Saved entries:
[Start of section]

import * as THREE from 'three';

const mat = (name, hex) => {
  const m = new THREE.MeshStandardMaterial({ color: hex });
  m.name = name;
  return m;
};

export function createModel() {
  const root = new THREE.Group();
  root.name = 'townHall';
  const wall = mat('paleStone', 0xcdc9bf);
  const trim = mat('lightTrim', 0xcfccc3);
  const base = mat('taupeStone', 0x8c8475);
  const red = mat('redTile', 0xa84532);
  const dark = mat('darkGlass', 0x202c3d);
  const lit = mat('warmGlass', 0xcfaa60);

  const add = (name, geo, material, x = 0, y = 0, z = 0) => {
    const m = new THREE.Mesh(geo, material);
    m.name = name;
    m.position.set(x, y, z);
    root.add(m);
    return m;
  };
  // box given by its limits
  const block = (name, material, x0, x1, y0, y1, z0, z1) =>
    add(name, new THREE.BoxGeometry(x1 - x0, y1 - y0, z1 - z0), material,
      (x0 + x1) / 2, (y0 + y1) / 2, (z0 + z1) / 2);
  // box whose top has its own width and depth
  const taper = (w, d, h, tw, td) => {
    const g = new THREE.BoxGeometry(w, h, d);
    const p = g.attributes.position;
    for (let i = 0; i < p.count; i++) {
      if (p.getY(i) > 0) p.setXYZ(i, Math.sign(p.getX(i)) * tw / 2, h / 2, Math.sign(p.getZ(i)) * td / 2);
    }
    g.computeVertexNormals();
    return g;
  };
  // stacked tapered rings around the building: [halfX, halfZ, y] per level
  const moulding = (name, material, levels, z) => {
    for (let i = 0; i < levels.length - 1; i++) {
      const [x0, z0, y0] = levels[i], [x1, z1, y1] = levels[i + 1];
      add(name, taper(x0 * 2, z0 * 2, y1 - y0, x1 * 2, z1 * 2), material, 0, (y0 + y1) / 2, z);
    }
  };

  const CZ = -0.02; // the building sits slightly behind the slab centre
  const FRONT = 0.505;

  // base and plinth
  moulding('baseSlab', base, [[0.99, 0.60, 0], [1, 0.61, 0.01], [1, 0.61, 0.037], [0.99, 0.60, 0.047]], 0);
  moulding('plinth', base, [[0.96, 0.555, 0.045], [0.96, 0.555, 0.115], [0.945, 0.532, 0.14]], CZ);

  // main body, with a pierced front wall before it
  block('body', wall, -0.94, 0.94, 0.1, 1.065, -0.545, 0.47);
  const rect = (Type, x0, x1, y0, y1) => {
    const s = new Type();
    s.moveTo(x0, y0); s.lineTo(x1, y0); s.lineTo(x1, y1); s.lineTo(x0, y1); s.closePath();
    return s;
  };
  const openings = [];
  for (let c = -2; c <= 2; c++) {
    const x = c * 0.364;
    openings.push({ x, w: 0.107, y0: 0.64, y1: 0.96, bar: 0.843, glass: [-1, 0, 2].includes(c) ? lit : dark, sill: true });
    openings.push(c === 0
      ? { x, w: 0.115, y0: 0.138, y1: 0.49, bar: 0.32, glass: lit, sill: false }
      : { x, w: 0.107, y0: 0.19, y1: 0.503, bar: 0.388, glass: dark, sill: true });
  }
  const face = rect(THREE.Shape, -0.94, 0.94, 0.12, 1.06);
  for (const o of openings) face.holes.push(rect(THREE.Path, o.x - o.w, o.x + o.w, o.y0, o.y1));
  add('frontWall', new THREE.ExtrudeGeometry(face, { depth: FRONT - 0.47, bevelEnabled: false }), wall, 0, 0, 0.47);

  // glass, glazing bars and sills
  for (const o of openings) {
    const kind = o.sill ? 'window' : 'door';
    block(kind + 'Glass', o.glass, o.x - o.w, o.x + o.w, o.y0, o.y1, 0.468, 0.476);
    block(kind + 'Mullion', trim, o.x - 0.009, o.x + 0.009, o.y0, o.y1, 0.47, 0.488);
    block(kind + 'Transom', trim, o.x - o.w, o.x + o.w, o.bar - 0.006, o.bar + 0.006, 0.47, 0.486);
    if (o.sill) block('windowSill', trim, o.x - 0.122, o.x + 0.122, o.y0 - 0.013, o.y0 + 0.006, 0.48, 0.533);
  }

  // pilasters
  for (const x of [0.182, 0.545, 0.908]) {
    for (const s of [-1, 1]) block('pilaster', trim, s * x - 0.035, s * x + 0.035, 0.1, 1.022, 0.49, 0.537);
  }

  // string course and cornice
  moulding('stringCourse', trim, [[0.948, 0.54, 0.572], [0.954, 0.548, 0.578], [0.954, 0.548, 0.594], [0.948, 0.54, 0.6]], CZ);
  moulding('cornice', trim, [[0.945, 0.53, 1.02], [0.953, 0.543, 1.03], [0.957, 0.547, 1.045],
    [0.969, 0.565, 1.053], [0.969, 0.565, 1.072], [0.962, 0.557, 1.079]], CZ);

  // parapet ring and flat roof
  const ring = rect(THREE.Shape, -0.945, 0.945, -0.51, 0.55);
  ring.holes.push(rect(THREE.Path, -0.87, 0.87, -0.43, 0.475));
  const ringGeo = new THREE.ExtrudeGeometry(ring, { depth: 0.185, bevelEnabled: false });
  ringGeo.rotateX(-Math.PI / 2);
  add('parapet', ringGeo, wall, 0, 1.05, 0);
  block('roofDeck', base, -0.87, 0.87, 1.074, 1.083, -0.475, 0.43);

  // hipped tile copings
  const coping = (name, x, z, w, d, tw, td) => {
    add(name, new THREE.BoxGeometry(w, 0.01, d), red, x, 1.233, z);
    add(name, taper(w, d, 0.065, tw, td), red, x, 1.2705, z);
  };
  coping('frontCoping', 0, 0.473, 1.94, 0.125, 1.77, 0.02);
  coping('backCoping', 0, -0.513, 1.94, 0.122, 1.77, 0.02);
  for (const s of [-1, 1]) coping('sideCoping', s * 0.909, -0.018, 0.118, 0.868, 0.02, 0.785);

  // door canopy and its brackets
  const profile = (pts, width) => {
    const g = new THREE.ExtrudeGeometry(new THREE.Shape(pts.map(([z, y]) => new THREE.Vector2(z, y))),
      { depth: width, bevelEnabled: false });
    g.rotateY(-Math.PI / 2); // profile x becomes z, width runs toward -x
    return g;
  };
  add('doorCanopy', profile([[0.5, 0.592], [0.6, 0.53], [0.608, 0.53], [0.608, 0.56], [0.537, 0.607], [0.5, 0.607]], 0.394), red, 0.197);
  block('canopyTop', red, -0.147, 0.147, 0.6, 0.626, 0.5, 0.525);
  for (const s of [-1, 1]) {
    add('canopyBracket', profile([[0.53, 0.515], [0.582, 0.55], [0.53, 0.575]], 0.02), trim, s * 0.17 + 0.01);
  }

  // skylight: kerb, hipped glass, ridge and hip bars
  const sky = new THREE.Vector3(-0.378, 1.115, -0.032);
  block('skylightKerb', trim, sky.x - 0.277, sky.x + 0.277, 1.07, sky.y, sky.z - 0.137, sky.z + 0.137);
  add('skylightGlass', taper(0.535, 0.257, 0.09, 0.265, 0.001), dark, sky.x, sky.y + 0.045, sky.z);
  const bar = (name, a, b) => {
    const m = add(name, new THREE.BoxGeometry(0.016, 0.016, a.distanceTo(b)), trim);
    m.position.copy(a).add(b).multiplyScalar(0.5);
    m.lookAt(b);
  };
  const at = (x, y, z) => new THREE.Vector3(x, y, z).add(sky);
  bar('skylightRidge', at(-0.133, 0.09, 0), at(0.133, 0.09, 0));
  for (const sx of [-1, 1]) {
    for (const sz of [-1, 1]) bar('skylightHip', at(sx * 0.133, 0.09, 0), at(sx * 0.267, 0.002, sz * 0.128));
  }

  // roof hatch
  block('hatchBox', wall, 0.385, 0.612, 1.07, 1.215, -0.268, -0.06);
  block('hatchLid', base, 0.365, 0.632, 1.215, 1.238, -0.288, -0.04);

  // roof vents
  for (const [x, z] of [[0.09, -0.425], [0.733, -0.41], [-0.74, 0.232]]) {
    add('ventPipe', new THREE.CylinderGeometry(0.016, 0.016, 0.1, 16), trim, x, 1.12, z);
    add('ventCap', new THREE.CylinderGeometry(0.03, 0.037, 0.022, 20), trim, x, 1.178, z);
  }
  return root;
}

[End of section]

Reproduce exactly the entries above, limited to the lines from the one with "block(kind + 'Glass', o.glass, o.x" through the one with "block('canopyTop', red, -0.147, 0.147, 0.6, 0.626, 0.5, 0.525);", both included.

    block(kind + 'Glass', o.glass, o.x - o.w, o.x + o.w, o.y0, o.y1, 0.468, 0.476);
    block(kind + 'Mullion', trim, o.x - 0.009, o.x + 0.009, o.y0, o.y1, 0.47, 0.488);
    block(kind + 'Transom', trim, o.x - o.w, o.x + o.w, o.bar - 0.006, o.bar + 0.006, 0.47, 0.486);
    if (o.sill) block('windowSill', trim, o.x - 0.122, o.x + 0.122, o.y0 - 0.013, o.y0 + 0.006, 0.48, 0.533);
  }

  // pilasters
  for (const x of [0.182, 0.545, 0.908]) {
    for (const s of [-1, 1]) block('pilaster', trim, s * x - 0.035, s * x + 0.035, 0.1, 1.022, 0.49, 0.537);
  }

  // string course and cornice
  moulding('stringCourse', trim, [[0.948, 0.54, 0.572], [0.954, 0.548, 0.578], [0.954, 0.548, 0.594], [0.948, 0.54, 0.6]], CZ);
  moulding('cornice', trim, [[0.945, 0.53, 1.02], [0.953, 0.543, 1.03], [0.957, 0.547, 1.045],
    [0.969, 0.565, 1.053], [0.969, 0.565, 1.072], [0.962, 0.557, 1.079]], CZ);

  // parapet ring and flat roof
  const ring = rect(THREE.Shape, -0.945, 0.945, -0.51, 0.55);
  ring.holes.push(rect(THREE.Path, -0.87, 0.87, -0.43, 0.475));
  const ringGeo = new THREE.ExtrudeGeometry(ring, { depth: 0.185, bevelEnabled: false });
  ringGeo.rotateX(-Math.PI / 2);
  add('parapet', ringGeo, wall, 0, 1.05, 0);
  block('roofDeck', base, -0.87, 0.87, 1.074, 1.083, -0.475, 0.43);

  // hipped tile copings
  const coping = (name, x, z, w, d, tw, td) => {
    add(name, new THREE.BoxGeometry(w, 0.01, d), red, x, 1.233, z);
    add(name, taper(w, d, 0.065, tw, td), red, x, 1.2705, z);
  };
  coping('frontCoping', 0, 0.473, 1.94, 0.125, 1.77, 0.02);
  coping('backCoping', 0, -0.513, 1.94, 0.122, 1.77, 0.02);
  for (const s of [-1, 1]) coping('sideCoping', s * 0.909, -0.018, 0.118, 0.868, 0.02, 0.785);

  // door canopy and its brackets
  const profile = (pts, width) => {
    const g = new THREE.ExtrudeGeometry(new THREE.Shape(pts.map(([z, y]) => new THREE.Vector2(z, y))),
      { depth: width, bevelEnabled: false });
    g.rotateY(-Math.PI / 2); // profile x becomes z, width runs toward -x
    return g;
  };
  add('doorCanopy', profile([[0.5, 0.592], [0.6, 0.53], [0.608, 0.53], [0.608, 0.56], [0.537, 0.607], [0.5, 0.607]], 0.394), red, 0.197);
  block('canopyTop', red, -0.147, 0.147, 0.6, 0.626, 0.5, 0.525);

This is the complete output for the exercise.